A report circulated by the US Endocrine Society suggests that exposure to endocrine-disrupting compounds (EDCs)–such as BPA–can increase your risk of diabetes. The team pointed to various studies, including a long-term epidemiological study that tied EDCs to type 2 diabetes.
BPA Leads To Heart Disease
Early study suggests that BPA can injure the heart and arteries, resulting in problems like atherosclerosis (build-up of plaque on the artery walls) and arrhythmias (abnormal heartbeat).
What Recycling Numbers Actually Mean
What is with those numbers on the bottoms of plastic produce? According to another report from The American Academy of Pediatrics, warns to stay away from plastic products with the recycling numbers 3, 6, and 7. Those amounts directly correspond to the chemicals that disturb the endocrine system (styrene, phthalates, and bisphenols).
Not All Plastic Is Recyclable
Did you know that plastic products bags, coffee cups, and straws are recyclable?

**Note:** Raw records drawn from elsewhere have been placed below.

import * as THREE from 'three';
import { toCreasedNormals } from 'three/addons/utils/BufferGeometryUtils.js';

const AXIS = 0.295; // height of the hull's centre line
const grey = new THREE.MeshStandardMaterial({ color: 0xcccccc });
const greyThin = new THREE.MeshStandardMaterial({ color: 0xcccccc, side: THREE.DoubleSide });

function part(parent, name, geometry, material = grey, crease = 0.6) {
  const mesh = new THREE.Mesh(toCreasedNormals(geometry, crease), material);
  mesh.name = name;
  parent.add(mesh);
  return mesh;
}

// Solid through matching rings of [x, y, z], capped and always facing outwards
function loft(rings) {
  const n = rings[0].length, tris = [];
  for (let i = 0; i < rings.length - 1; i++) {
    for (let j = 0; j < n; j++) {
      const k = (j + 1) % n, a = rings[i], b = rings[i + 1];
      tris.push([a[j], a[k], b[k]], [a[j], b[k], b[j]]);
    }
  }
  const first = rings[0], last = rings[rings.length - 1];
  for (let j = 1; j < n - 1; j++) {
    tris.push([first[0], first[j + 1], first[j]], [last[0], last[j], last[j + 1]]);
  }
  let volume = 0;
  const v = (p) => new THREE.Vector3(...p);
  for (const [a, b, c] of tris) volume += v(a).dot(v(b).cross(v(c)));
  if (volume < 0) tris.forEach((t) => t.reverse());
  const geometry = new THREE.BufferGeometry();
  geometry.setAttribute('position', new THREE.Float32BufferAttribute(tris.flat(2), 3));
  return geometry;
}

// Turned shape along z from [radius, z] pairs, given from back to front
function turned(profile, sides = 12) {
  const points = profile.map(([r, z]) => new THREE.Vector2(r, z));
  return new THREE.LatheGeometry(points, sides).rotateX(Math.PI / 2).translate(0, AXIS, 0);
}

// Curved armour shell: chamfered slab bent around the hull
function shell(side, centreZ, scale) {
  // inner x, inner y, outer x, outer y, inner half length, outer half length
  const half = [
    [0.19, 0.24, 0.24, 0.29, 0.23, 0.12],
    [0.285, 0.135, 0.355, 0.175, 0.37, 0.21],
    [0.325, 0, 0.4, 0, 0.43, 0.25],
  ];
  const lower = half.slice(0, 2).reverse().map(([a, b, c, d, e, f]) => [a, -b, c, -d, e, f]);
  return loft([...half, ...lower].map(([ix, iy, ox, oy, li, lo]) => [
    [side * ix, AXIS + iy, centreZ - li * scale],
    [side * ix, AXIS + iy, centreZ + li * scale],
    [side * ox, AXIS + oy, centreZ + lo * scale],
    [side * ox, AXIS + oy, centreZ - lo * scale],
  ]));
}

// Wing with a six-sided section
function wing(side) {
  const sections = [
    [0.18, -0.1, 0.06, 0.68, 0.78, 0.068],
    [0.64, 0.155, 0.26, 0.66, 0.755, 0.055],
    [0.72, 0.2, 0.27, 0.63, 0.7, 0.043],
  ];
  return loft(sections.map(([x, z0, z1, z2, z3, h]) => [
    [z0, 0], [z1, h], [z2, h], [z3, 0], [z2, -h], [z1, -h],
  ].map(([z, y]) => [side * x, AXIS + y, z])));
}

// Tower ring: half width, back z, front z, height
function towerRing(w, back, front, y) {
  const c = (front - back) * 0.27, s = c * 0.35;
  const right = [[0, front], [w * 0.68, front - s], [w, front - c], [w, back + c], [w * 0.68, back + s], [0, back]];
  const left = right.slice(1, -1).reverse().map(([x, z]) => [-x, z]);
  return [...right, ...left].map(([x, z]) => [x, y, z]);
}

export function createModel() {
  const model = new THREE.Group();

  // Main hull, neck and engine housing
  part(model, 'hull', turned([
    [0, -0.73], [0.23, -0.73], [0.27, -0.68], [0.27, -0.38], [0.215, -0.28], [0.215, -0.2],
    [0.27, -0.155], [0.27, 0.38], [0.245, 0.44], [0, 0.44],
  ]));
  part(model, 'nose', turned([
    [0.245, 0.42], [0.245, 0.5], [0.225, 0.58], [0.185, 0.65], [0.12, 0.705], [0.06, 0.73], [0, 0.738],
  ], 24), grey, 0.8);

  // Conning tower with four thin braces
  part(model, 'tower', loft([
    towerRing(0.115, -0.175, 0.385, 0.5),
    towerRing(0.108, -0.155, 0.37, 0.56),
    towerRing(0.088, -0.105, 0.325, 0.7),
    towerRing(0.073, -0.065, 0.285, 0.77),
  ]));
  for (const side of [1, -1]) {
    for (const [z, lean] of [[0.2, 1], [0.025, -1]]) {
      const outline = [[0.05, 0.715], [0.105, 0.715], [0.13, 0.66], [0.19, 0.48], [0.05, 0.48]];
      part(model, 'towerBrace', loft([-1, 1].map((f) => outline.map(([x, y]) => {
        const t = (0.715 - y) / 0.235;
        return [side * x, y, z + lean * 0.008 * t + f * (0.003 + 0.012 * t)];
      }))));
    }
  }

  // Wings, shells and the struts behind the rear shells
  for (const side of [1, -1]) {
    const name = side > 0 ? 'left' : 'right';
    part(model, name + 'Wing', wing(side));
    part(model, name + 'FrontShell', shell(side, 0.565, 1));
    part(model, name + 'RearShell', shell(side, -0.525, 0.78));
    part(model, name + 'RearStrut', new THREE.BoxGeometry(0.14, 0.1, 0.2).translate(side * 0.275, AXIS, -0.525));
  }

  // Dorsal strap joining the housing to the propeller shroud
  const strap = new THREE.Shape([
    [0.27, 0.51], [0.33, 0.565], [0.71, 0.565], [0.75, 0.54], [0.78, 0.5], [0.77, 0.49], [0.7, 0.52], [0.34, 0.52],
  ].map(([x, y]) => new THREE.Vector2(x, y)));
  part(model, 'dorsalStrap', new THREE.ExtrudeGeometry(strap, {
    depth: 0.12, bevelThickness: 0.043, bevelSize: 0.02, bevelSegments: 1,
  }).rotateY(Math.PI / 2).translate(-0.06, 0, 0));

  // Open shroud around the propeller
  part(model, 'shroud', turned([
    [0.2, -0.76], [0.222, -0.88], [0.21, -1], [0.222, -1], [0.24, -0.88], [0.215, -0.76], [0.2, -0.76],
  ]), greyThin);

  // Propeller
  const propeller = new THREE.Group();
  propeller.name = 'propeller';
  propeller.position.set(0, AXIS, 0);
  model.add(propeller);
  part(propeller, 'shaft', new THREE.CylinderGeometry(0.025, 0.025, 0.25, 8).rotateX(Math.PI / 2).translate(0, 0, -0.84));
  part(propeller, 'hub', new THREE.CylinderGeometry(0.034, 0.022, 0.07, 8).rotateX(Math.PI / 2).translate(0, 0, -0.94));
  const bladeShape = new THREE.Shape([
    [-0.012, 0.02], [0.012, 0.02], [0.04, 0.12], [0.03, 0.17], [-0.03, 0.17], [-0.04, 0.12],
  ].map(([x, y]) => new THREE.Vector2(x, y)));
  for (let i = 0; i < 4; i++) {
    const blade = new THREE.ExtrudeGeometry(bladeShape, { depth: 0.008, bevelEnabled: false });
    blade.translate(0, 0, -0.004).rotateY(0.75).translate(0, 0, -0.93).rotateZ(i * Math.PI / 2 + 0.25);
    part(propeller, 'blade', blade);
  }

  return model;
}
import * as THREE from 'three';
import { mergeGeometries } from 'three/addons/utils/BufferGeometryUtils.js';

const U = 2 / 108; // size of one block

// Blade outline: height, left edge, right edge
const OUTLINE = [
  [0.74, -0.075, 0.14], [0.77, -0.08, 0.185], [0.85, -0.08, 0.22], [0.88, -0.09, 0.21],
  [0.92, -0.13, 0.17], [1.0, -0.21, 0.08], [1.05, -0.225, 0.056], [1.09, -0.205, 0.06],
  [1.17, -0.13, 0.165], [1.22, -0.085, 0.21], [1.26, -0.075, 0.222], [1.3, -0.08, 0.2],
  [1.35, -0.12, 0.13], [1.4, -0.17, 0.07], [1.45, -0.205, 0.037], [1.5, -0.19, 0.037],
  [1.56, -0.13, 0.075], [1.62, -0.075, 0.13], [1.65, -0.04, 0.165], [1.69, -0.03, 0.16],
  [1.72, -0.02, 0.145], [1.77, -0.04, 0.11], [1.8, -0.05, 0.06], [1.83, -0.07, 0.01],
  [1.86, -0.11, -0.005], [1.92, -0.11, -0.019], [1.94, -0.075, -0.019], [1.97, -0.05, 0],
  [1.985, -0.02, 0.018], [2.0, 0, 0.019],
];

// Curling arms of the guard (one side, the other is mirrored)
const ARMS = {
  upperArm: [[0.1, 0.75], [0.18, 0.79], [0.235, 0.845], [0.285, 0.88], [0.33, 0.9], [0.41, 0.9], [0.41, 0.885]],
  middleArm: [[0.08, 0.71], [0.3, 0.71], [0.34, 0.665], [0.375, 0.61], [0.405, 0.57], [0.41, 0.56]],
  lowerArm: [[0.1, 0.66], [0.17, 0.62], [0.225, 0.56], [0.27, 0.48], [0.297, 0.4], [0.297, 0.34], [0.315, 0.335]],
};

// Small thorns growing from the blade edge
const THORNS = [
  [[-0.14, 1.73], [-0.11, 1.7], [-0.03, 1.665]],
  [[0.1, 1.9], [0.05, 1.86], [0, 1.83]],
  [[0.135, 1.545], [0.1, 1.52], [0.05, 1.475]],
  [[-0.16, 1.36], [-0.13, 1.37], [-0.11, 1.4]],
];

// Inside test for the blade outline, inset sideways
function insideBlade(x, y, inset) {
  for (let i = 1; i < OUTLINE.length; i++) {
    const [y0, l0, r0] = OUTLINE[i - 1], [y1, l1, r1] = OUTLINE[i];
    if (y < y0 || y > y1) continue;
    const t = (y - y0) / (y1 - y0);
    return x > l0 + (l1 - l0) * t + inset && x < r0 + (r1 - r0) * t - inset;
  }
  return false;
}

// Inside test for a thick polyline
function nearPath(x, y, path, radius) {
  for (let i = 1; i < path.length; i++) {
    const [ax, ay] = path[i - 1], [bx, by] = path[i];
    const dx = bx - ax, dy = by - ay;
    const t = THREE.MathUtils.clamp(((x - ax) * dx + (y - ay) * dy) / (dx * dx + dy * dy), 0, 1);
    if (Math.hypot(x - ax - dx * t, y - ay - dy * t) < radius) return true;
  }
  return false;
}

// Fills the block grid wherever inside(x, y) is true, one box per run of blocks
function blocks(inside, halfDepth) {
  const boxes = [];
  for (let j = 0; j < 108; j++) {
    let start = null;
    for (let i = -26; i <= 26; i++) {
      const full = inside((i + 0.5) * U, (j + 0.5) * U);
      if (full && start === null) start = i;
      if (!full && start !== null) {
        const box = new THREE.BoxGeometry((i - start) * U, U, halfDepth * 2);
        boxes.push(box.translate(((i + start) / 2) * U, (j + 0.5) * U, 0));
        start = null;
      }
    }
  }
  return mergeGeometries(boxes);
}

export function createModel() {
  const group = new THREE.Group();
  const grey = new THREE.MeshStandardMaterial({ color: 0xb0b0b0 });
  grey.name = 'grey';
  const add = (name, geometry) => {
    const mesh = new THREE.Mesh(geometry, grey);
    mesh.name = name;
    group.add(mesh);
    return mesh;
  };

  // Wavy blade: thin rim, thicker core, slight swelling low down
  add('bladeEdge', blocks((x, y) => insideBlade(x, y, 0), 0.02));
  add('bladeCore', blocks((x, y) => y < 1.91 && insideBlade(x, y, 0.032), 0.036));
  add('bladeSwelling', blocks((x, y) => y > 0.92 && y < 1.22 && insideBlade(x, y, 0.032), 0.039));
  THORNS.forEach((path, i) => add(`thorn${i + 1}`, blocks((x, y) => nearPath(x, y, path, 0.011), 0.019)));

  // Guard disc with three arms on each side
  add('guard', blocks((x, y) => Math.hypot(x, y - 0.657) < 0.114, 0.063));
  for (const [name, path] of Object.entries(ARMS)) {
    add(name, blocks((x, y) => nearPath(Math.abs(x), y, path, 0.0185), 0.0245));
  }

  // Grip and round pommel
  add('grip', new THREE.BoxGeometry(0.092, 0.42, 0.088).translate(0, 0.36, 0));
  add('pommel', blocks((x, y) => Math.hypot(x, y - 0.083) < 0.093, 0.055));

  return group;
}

As an example, National Geographic cites the problem with recycling a coffee cup: While the exterior of a coffee cup is made from paper, there is a thin coating of the plastic inside (to shield you from getting burned and to insulate the cup from cooling too fast). Those two different materials would need to be separated by hand or using a machine, and that practice is too pricey and time-consuming.
You Are Eating Plastic With Every Meal
It doesn’t matter how clean you believe, your house is, a Heriot-Watt University research shows that you could be consuming over 100 plastic particles with each meal. So where’s it coming from? The synthetic fabrics and soft furnishings all around your residence, which blend with dust and then fall on your dinner plate. The scientists reasoned that the average person swallows up to 68,415 possibly unsafe plastic fibers a year directly through eating. Reducing plastic products in all aspects of your daily life will help save the planet and keep you healthier.